What the task requires
Wherever the string "append" shows up in the material below, copy that line.

Information given
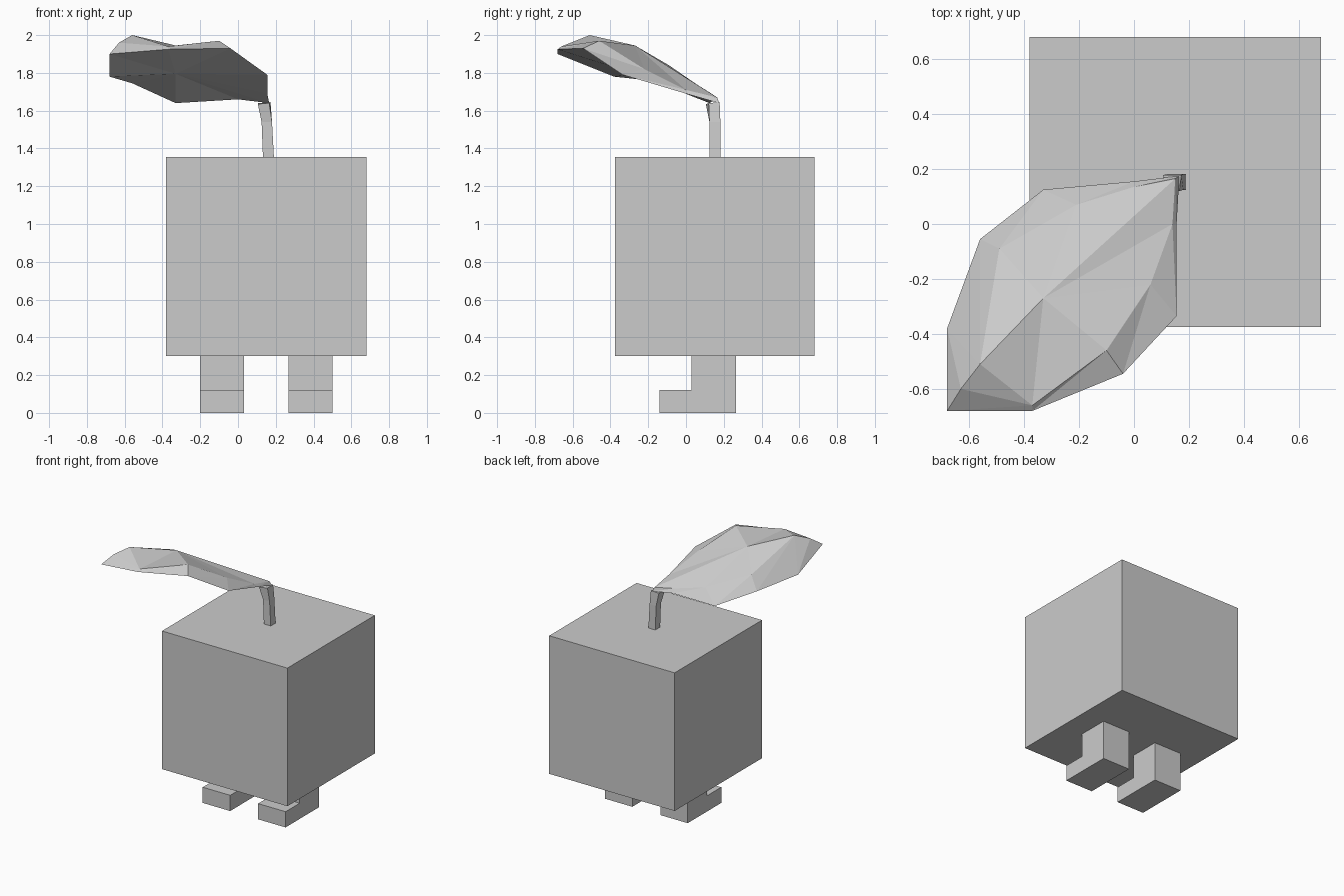
import bpy, bmesh

if "Cube" in bpy.data.objects:
    bpy.data.objects.remove(bpy.data.objects["Cube"])


def make(name, verts, faces):
    mesh = bpy.data.meshes.new(name)
    mesh.from_pydata(verts, [], faces)
    bm = bmesh.new()
    bm.from_mesh(mesh)
    bmesh.ops.recalc_face_normals(bm, faces=bm.faces)
    bm.to_mesh(mesh)
    bm.free()
    ob = bpy.data.objects.new(name, mesh)
    bpy.context.collection.objects.link(ob)
    return ob


def loft(name, rings):
    """Skin equal-length rings and cap both ends."""
    n = len(rings[0])
    verts = [p for r in rings for p in r]
    faces = [list(range(n)), list(range(len(verts) - n, len(verts)))]
    for k in range(len(rings) - 1):
        for i in range(n):
            j = (i + 1) % n
            faces.append((k * n + i, k * n + j, (k + 1) * n + j, (k + 1) * n + i))
    return make(name, verts, faces)


def square(x0, x1, y0, y1, z):
    return [(x0, y0, z), (x1, y0, z), (x1, y1, z), (x0, y1, z)]


# Body cube
loft("body", [square(-0.38, 0.68, -0.375, 0.68, z) for z in (0.30, 1.355)])

# Legs: L-shaped side profile with the foot pointing forward
profile = [(-0.14, 0), (0.265, 0), (0.265, 0.30), (0.03, 0.30), (0.03, 0.12), (-0.14, 0.12)]
for name, x in (("left_leg", -0.20), ("right_leg", 0.268)):
    loft(name, [[(px, y, z) for y, z in profile] for px in (x, x + 0.232)])

# Stem: square section leaning toward the leaf at the top
top = [(0.105, 0.105, 1.635), (0.165, 0.12, 1.64), (0.172, 0.178, 1.645), (0.105, 0.178, 1.64)]
loft("stem", [square(0.132, 0.19, 0.124, 0.182, 1.355),
              square(0.125, 0.18, 0.124, 0.182, 1.54), top])

# Leaf: outer rim, matching inner top ring, and a high and low centre point
rim = [(0.165, 0.175, 1.64), (0.0, 0.155, 1.66), (-0.33, 0.125, 1.64),
       (-0.56, -0.055, 1.745), (-0.68, -0.38, 1.78), (-0.68, -0.68, 1.90),
       (-0.37, -0.68, 1.925), (-0.04, -0.545, 1.93), (0.155, -0.335, 1.79),
       (0.155, 0.0, 1.69)]
inner = [(0.15, 0.165, 1.67), (0.0, 0.135, 1.69), (-0.21, 0.07, 1.73),
         (-0.49, -0.09, 1.84), (-0.56, -0.51, 2.0), (-0.63, -0.60, 1.96),
         (-0.37, -0.66, 1.94), (-0.10, -0.46, 1.97), (0.06, -0.22, 1.82),
         (0.14, 0.0, 1.71)]
n = len(rim)
hi, lo = 2 * n, 2 * n + 1
faces = [(hi, n + 4, n + 6), (n + 4, n + 5, n + 6)]
for i in range(n):
    j = (i + 1) % n
    faces += [(i, j, n + j), (i, n + j, n + i), (lo, j, i)]
    if i not in (4, 5):
        faces.append((hi, n + i, n + j))
make("leaf", rim + inner + [(-0.33, -0.27, 1.945), (-0.33, -0.27, 1.795)], faces)
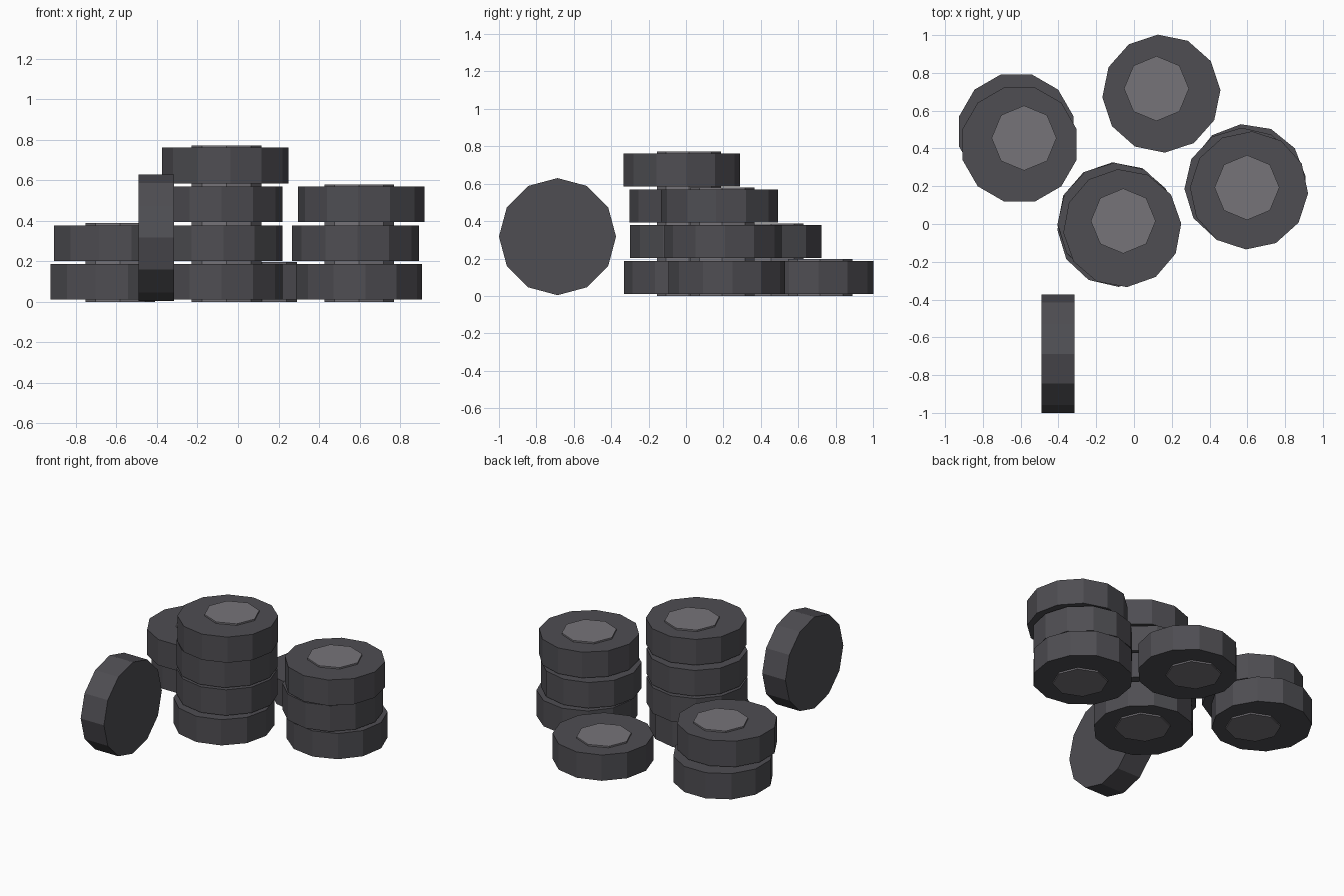
import bpy, bmesh, math
from mathutils import Matrix

if "Cube" in bpy.data.objects:
    bpy.data.objects.remove(bpy.data.objects["Cube"])

def material(name, rgb):
    m = bpy.data.materials.new(name)
    m.diffuse_color = (*rgb, 1)
    m.use_nodes = True
    m.node_tree.nodes["Principled BSDF"].inputs["Base Color"].default_value = m.diffuse_color
    return m

RUBBER = material("dark rubber", (0.077, 0.075, 0.085))
HUB = material("grey hub", (0.180, 0.173, 0.190))

R, TYRE_H = 0.313, 0.176      # tyre radius and thickness
HUB_R, HUB_H = 0.172, 0.197   # hub radius and thickness
STEP = 0.1915                 # spacing of stacked tyres

def disc(name, sides, radius, height, matrix, mat):
    """Flat-shaded prism centred on the matrix origin, first vertex on its x axis."""
    bm = bmesh.new()
    ring = [bm.verts.new((radius * math.cos(math.tau * i / sides),
                          radius * math.sin(math.tau * i / sides), -height / 2))
            for i in range(sides)]
    base = bm.faces.new(ring)
    ext = bmesh.ops.extrude_face_region(bm, geom=[base], use_keep_orig=True)
    top = [v for v in ext["geom"] if isinstance(v, bmesh.types.BMVert)]
    bmesh.ops.translate(bm, vec=(0, 0, height), verts=top)
    bmesh.ops.recalc_face_normals(bm, faces=bm.faces)
    me = bpy.data.meshes.new(name)
    bm.to_mesh(me)
    bm.free()
    me.materials.append(mat)
    ob = bpy.data.objects.new(name, me)
    ob.matrix_world = matrix
    bpy.context.collection.objects.link(ob)
    return ob

# Stacks: hub centre, then each tyre's (x, y, turn in degrees) from the bottom up
stacks = {
    "middle": ((-0.057, 0.016), [(-0.093, -0.020, 2), (-0.093, 0.014, 4),
                                 (-0.092, 0.012, 2), (-0.062, -0.022, 4.5)]),
    "right": ((0.598, 0.193), [(0.598, 0.217, 6), (0.580, 0.197, 2),
                               (0.609, 0.178, -3)]),
    "left": ((-0.582, 0.455), [(-0.623, 0.490, 15), (-0.606, 0.421, 15)]),
    "back": ((0.119, 0.717), [(0.145, 0.690, 3.4)]),
}

for label, ((hx, hy), tyres) in stacks.items():
    for i, (x, y, turn) in enumerate(tyres):
        z = HUB_H / 2 + i * STEP
        disc(f"{label}_tyre_{i + 1}", 12, R, TYRE_H,
             Matrix.Translation((x, y, z)) @ Matrix.Rotation(math.radians(turn), 4, 'Z'),
             RUBBER)
        disc(f"{label}_hub_{i + 1}", 8, HUB_R, HUB_H,
             Matrix.Translation((hx, hy, z)), HUB)

# Plain tyre standing on its edge at the front
disc("standing_tyre", 12, R, 0.176,
     Matrix.Translation((-0.403, -0.687, 0.317)) @ Matrix.Rotation(math.pi / 2, 4, 'Y'),
     RUBBER)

Exercise solution
            faces.append((k * n + i, k * n + j, (k + 1) * n + j, (k + 1) * n + i))
        faces.append((hi, n + i, n + j))
    me.materials.append(mat)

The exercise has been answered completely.